    Sending kids back to school isn’t cheap. Have you seen the list of school supplies that they need these days? Pencils and paper is only the tip of the supply iceberg; now kids need $100 geometry calculators and fancy laptops. And let’s not forget the stylish new clothes that go along with a new school year.

    In your emails, help parents out by offering a discount. Mention the savings right in the subject line. For example, JCPenney sent an email to its subscribers with a subject line, “Get Down With Our Low Prices-School Styles Starting at $6.99.” Any budget-savvy parent is going to jump at the chance to save money.

    Even if your business doesn’t sell back-to-school necessities, you can still have a school-themed sale. A car dealership did.

    Email marketing specialist Laura Baugh with Team Velocity Marketing specializes in automotive marketing. She says people expect back-to-school sales. To capitalize on the anticipation of the season, she created the email below with the subject line, “Back to School Specials This Weekend Only!” 

    Subject line takeaways:

    • Get to the point. Tell recipients that you’ve got a good deal for them.
    • Be specific. Don’t just tell recipients about an offer, tell them exactly how much they can save.
    • Mention back to school. In some way, you need to connect the school season with the deal.
    • Create a sense of urgency. You want recipients to open your email and act now; so use active language to get a reaction.

    2. Market to college students
    College students are headed back to dorm rooms, too, and they buy entirely different items than those in grade school. College students need small appliances, bedding, groceries, car supplies, electronics, etc. The email below, for example, works for college students. Tiger Direct’s subject line, “5 New Laptops Under $500” grabs attention and gives recipients several choices in one email. Try creating a shopping guide that highlights your college appropriate items. 

    Subject line takeaways:

    • Be creative. Think outside the text book and market items that are relevant to college students.
    • Offer deals.  Many college students have a shoestring budget, so appealing to their wallet won’t hurt.
    • Be hip. You’re marketing to a younger crowd, so make sure the words you use reflect that.
    • Mention college. Your subject line should mention a college buzzword like “campus” or “dorm.”

    3. Educate your recipients
    Promotional emails are a great way to capitalize on the back-to-school season, but you can do more than offer $10 off a purchase. You can also educate your recipients, by creating subject lines that promote stellar school-related content. For example, a craft site sent out an email with the subject line, “18 Dorm Décor Ideas.”

    It’s an easy way to educate your readers and promote various products without seeming overly salesy.

    Subject line takeaways:

    • Tease the title. If you create a “Top 5” list that’s connected to a back-to- school theme, you should mention the title of the post in your subject line.
    • Mention back to school. Again, you have to use the appropriate back-to-school buzzwords so the recipient knows the purpose of the email.
    • Keep it short. Tell recipients what the article is about without getting too wordy.

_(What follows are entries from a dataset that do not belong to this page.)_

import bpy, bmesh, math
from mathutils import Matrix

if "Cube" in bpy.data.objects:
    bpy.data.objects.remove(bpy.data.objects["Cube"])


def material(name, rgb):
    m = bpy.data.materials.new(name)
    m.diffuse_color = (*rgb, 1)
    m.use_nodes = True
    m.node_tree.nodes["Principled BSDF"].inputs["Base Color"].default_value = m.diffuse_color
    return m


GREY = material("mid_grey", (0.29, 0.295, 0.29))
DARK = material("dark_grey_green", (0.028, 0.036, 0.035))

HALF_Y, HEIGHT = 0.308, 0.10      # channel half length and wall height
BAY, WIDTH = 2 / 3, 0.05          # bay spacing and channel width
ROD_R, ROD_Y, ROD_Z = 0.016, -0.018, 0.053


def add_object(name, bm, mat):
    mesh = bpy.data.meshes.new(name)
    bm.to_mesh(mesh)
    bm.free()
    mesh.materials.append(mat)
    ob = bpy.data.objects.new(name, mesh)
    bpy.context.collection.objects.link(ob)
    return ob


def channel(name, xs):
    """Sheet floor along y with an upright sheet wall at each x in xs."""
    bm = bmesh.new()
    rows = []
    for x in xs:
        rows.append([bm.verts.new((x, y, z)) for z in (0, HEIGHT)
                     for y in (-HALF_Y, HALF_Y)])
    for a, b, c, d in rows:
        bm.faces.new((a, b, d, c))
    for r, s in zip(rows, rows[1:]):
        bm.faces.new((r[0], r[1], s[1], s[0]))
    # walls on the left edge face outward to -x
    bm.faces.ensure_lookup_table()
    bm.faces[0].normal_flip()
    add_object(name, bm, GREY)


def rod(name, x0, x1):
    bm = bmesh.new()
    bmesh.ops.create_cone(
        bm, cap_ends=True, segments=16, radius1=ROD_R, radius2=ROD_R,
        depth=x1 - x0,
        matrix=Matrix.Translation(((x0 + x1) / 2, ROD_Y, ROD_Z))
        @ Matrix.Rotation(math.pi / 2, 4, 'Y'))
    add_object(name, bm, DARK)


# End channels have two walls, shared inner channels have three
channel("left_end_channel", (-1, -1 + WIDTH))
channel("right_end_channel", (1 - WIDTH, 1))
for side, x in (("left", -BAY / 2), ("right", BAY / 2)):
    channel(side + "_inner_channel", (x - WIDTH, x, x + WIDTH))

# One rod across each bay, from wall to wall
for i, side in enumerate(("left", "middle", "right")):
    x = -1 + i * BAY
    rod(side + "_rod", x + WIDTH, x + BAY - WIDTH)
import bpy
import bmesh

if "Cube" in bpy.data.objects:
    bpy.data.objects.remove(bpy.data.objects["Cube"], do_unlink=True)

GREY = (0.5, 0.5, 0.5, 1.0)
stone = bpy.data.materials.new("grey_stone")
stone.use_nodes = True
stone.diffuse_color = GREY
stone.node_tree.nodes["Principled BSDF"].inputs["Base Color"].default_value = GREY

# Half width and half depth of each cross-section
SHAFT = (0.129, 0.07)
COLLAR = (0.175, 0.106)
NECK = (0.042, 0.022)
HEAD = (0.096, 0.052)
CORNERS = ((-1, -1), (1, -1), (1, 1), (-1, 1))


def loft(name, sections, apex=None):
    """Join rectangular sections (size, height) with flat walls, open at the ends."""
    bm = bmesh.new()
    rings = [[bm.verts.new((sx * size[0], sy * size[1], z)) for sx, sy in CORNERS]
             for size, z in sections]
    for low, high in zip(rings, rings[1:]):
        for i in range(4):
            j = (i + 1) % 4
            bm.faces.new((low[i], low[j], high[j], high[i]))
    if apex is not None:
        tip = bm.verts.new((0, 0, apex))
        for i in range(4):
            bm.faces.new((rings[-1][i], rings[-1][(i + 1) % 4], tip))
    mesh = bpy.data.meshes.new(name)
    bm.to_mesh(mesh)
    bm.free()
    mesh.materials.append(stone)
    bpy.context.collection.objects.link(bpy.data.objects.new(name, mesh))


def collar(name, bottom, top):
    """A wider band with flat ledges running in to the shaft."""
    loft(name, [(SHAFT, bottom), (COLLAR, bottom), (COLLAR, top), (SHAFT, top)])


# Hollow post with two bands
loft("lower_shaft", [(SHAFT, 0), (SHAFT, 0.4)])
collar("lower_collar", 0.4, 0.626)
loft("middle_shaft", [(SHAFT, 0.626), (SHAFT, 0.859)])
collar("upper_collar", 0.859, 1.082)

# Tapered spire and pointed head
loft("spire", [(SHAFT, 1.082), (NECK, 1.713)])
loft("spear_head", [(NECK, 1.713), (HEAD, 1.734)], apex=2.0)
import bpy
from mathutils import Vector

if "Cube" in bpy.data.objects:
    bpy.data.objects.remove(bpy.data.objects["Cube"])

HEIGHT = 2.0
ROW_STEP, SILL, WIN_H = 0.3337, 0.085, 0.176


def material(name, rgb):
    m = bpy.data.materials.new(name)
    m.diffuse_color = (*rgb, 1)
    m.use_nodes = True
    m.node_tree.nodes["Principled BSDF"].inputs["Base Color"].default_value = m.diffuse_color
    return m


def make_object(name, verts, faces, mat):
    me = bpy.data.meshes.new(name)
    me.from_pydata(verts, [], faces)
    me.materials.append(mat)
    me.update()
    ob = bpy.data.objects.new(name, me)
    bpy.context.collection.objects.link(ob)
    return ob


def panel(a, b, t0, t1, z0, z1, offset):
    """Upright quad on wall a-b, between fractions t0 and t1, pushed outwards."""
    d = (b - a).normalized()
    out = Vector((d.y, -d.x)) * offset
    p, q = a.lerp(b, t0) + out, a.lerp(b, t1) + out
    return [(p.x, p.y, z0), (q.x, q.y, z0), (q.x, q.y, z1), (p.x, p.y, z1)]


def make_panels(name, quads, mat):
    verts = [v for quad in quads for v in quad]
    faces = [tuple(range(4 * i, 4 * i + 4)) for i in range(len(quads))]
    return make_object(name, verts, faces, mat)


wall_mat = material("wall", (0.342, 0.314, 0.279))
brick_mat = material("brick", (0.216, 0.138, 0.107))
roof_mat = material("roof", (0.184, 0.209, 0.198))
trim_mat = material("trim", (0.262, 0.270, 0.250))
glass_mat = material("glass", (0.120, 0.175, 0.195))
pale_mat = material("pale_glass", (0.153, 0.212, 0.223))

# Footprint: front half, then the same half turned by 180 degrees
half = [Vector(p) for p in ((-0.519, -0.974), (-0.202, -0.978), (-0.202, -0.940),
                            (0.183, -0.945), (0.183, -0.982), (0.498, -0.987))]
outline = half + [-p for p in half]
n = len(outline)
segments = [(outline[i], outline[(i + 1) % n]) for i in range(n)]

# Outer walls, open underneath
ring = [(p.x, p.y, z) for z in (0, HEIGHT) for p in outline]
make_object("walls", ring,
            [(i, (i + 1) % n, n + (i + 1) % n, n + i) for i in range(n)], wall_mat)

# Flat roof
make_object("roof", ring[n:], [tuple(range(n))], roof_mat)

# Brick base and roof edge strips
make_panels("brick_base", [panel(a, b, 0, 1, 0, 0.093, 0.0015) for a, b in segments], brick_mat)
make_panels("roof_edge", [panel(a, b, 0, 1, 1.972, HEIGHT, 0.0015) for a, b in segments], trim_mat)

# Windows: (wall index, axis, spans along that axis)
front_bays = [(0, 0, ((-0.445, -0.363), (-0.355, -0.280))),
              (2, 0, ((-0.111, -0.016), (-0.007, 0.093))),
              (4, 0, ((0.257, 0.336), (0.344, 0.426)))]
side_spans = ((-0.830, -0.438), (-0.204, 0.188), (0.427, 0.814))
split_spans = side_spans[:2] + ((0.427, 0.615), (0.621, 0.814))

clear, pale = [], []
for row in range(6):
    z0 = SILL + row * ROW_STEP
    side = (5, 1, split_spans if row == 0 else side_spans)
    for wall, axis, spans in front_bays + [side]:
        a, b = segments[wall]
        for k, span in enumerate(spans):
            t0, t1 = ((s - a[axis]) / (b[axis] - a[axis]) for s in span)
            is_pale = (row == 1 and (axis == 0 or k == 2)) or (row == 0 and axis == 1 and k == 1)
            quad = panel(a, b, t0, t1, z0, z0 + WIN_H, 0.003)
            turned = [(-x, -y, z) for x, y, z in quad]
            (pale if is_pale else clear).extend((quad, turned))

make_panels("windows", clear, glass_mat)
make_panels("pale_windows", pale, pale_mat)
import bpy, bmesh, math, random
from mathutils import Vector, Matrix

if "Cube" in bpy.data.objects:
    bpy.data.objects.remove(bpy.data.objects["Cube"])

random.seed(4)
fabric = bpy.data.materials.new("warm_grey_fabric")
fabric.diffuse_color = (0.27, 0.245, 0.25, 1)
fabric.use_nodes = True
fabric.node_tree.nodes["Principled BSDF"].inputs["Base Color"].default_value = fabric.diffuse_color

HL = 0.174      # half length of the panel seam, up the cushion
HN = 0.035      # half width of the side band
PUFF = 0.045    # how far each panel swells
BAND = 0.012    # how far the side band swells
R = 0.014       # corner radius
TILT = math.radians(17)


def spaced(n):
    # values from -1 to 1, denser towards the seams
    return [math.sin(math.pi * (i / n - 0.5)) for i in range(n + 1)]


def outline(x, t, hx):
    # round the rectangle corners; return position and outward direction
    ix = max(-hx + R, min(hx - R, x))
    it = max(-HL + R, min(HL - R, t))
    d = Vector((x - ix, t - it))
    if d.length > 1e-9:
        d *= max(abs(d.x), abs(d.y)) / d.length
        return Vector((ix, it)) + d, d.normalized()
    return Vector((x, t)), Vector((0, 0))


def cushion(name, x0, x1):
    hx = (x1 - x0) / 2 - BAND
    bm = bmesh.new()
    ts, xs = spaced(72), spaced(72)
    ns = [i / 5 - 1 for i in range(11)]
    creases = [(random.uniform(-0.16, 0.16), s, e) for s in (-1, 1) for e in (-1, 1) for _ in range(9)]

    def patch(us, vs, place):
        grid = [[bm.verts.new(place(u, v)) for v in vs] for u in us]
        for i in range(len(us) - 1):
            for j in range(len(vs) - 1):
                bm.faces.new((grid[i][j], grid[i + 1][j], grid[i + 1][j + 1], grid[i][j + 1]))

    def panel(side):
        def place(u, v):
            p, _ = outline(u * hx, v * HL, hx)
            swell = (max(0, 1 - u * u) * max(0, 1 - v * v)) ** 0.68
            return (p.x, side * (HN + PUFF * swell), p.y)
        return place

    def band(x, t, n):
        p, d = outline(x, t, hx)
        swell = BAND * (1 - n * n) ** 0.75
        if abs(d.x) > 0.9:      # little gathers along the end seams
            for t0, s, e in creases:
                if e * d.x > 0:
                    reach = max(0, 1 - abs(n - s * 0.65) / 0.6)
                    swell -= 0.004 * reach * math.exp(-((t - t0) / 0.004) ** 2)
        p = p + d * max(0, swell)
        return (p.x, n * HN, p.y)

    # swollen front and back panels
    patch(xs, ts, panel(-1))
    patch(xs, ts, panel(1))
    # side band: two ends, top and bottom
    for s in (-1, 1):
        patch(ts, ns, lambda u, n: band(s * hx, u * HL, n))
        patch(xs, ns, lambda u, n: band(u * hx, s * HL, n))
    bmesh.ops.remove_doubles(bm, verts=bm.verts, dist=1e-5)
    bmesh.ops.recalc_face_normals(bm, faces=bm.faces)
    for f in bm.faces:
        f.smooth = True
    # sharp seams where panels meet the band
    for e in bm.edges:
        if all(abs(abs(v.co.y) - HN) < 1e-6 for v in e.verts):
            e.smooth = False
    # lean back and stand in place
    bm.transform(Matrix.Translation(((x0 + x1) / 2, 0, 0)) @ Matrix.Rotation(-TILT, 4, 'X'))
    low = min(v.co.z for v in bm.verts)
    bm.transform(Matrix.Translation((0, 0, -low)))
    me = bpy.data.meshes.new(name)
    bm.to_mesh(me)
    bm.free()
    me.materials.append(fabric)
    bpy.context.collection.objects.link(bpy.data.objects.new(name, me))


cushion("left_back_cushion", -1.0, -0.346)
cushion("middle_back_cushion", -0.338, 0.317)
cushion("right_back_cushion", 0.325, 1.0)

    What kind of subject lines are you planning to use this back-to-school season? Tell us in the comment box below.

    Want more marketing tips and advice? Get the VR Buzz delivered daily.

    © 2014, VR Marketing Blog. All rights reserved. Unauthorized use and/or duplication of this material without express and written permission from this blog’s author and/or owner is strictly prohibited.

    The post A 3-Step Plan for Writing Back-to-School Subject Lines that Get the Grade appeared first on VR Marketing Blog.